ISLAMABAD/NEW DELHI (Reuters) - A Pakistani military court on Monday sentenced an Indian accused of espionage to death, ratcheting up longstanding tensions between the nuclear-armed states.
Pakistani authorities say Kulbushan Sudhir Jadhav, a naval officer, was arrested in March 2016 in the turbulent province of Baluchistan, which has seen a long-running conflict between Pakistani security forces and a militant separatist movement.
The Pakistani military said in a statement he had confessed to being tasked by India's intelligence service with planning, coordinating and organising espionage and sabotage activities in Baluchistan "aiming to destabilise and wage war against Pakistan".
The sentence was passed by a Field General Court Martial and confirmed by the powerful army chief General Qamar Javed Bajwa.

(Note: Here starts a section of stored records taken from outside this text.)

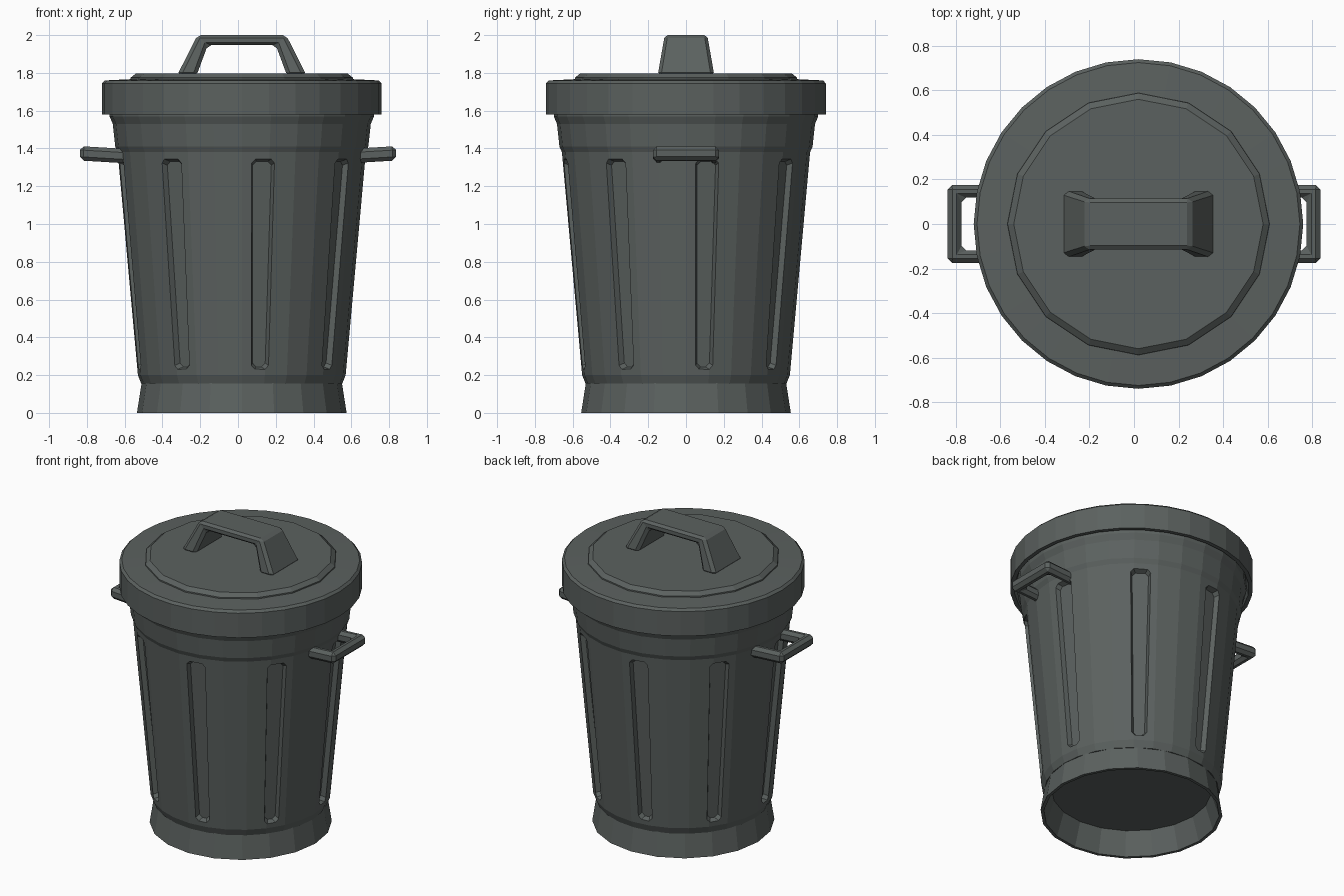
import bpy, bmesh
from math import sin, cos, pi, radians

if "Cube" in bpy.data.objects:
    bpy.data.objects.remove(bpy.data.objects["Cube"])

CX = 0.02  # the can sits slightly right of the handles' centre
mat = bpy.data.materials.new("dark_grey_green")
mat.diffuse_color = (0.105, 0.12, 0.115, 1)
mat.use_nodes = True
mat.node_tree.nodes["Principled BSDF"].inputs["Base Color"].default_value = mat.diffuse_color


def make(name, bm, x=0.0):
    bmesh.ops.recalc_face_normals(bm, faces=bm.faces)
    me = bpy.data.meshes.new(name)
    bm.to_mesh(me)
    bm.free()
    me.materials.append(mat)
    ob = bpy.data.objects.new(name, me)
    ob.location.x = x
    bpy.context.collection.objects.link(ob)
    return ob


def loft(bm, rings, caps=True, closed=False):
    loops = [[bm.verts.new(p) for p in r] for r in rings]
    pairs = list(zip(loops, loops[1:])) + ([(loops[-1], loops[0])] if closed else [])
    for a, b in pairs:
        for i in range(len(a)):
            j = (i + 1) % len(a)
            bm.faces.new((a[i], a[j], b[j], b[i]))
    if caps:
        bm.faces.new(loops[0])
        bm.faces.new(loops[-1])


def lathe(name, profile, n, caps=True, closed=False):
    bm = bmesh.new()
    ang = [pi / 2 + 2 * pi * i / n for i in range(n)]
    loft(bm, [[(r * cos(a), r * sin(a), z) for a in ang] for r, z in profile], caps, closed)
    return make(name, bm, CX)


def bevel(ob, width):
    m = ob.modifiers.new("soft_edges", 'BEVEL')
    m.width, m.segments, m.limit_method = width, 1, 'ANGLE'


# Tapered body with flared neck
body = lathe("can_body", [(.532, .155), (.55, .2), (.657, 1.38), (.67, 1.41),
                          (.683, 1.53), (.70, 1.57), (.70, 1.64)], 28)

# Eight sunken vertical grooves, cut from the body
bm = bmesh.new()
for k in range(8):
    a = radians(10 + 45 * k)
    rings = []
    for depth, inset in ((-.03, -.012), (.035, .014)):
        lo, hi, wl, wh, c = .23 + inset, 1.345 - inset, .048 - inset, .064 - inset, .02
        side = [(wl - c, lo), (wl, lo + c), (wh, hi - c), (wh - c, hi)]
        ring = []
        for t, z in side + [(-t, z) for t, z in reversed(side)]:
            r = .55 + (z - .2) * .107 / 1.18 - depth
            ring.append((r * cos(a) - t * sin(a), r * sin(a) + t * cos(a), z))
        rings.append(ring)
    loft(bm, rings)
cutter = make("groove_cutter", bm, CX)
cutter.hide_render = True
mod = body.modifiers.new("grooves", 'BOOLEAN')
mod.operation, mod.solver, mod.object = 'DIFFERENCE', 'EXACT', cutter
bpy.context.view_layer.objects.active = body
bpy.ops.object.modifier_apply(modifier=mod.name)
bpy.data.objects.remove(cutter)

# Hollow foot ring
lathe("base_ring", [(.485, .16), (.535, 0), (.555, 0), (.53, .16)], 20, False, True)

# Lid with overhanging skirt, and raised centre panel
lathe("lid", [(.70, 1.62), (.715, 1.58), (.74, 1.58), (.74, 1.745), (.725, 1.76), (.56, 1.768)], 32)
lathe("lid_panel", [(.59, 1.75), (.588, 1.775), (.56, 1.797)], 16)


# Bent strap handles: stations of (outer point, inner point, half depth)
def strap(name, stations, place, width, x=0.0):
    bm = bmesh.new()
    loft(bm, [[place(o, h), place(i, h), place(i, -h), place(o, -h)] for o, i, h in stations])
    ob = make(name, bm, x)
    bevel(ob, width)
    return ob


half = [((-.343, 1.785), (-.24, 1.785), .15), ((-.235, 2.0), (-.18, 1.947), .115)]
top = half + [((-o[0], o[1]), (-i[0], i[1]), h) for o, i, h in reversed(half)]
strap("lid_handle", top, lambda p, h: (p[0], h, p[1]), .018, CX)

half = [((.58, -.175), (.58, -.118), .038), ((.837, -.175), (.775, -.118), .038)]
grip = half + [((o[0], -o[1]), (i[0], -i[1]), h) for o, i, h in reversed(half)]
for name, s in (("right_handle", 1), ("left_handle", -1)):
    strap(name, grip, lambda p, h: (s * p[0], p[1], 1.36 + h + (p[0] - .6) * .06), .02)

India rejected Pakistan's account of Jadhav's activities and summoned Pakistan's high commissioner.
India's Ministry of External Affairs described the proceedings leading to the sentence as "farcical" and said no credible evidence had been presented against Jadhav.
In a statement, India also said that Jadhav had been kidnapped in Iran and "his subsequent presence in Pakistan has never been explained credibly". It said he had been denied access to Indian consular officials despite repeated requests.
"If this sentence against an Indian citizen, awarded without observing basic norms of law and justice, is carried out, the government and people of India will regard it as a case of premeditated murder," it said.
Pakistani authorities did not say when the sentence would be carried out. Diplomatic manoeuvring, lengthy legal proceedings and the possibility of appeal could mean the case would be contested for years, an analyst said.
"Very often, they keep these guys on death row for years, if not decades, as bargaining chips," said Ajai Sahni, executive director at the Institute for Conflict Management in New Delhi.
Sahni said there was "going to be a lot of posturing by both sides" but he doubted it would lead to any direct military action.
According to Pakistani authorities, Jadhav told judges last year that he was a naval officer who had started doing work for Indian intelligence following a 2001 attack on parliament that India blamed on militants backed by Pakistan.
Pakistan accuses India of helping the separatist movement in Baluchistan, a charge denied by India.
For its part, India says Pakistan aids separatist fighters in Kashmir, part of India's only Muslim-majority state, which Pakistan also claims.
Last September, tension between the neighbours escalated after gunmen killed 19 Indian soldiers at an army camp in Kashmir, an attack India blamed on Pakistan-based militants.
Pakistan denies backing militants saying it only offers political support to the Muslim people of Indian-controlled Kashmir.
(Reporting by James Mackenzie, Douglas Busvine; Editing by Robert Birsel)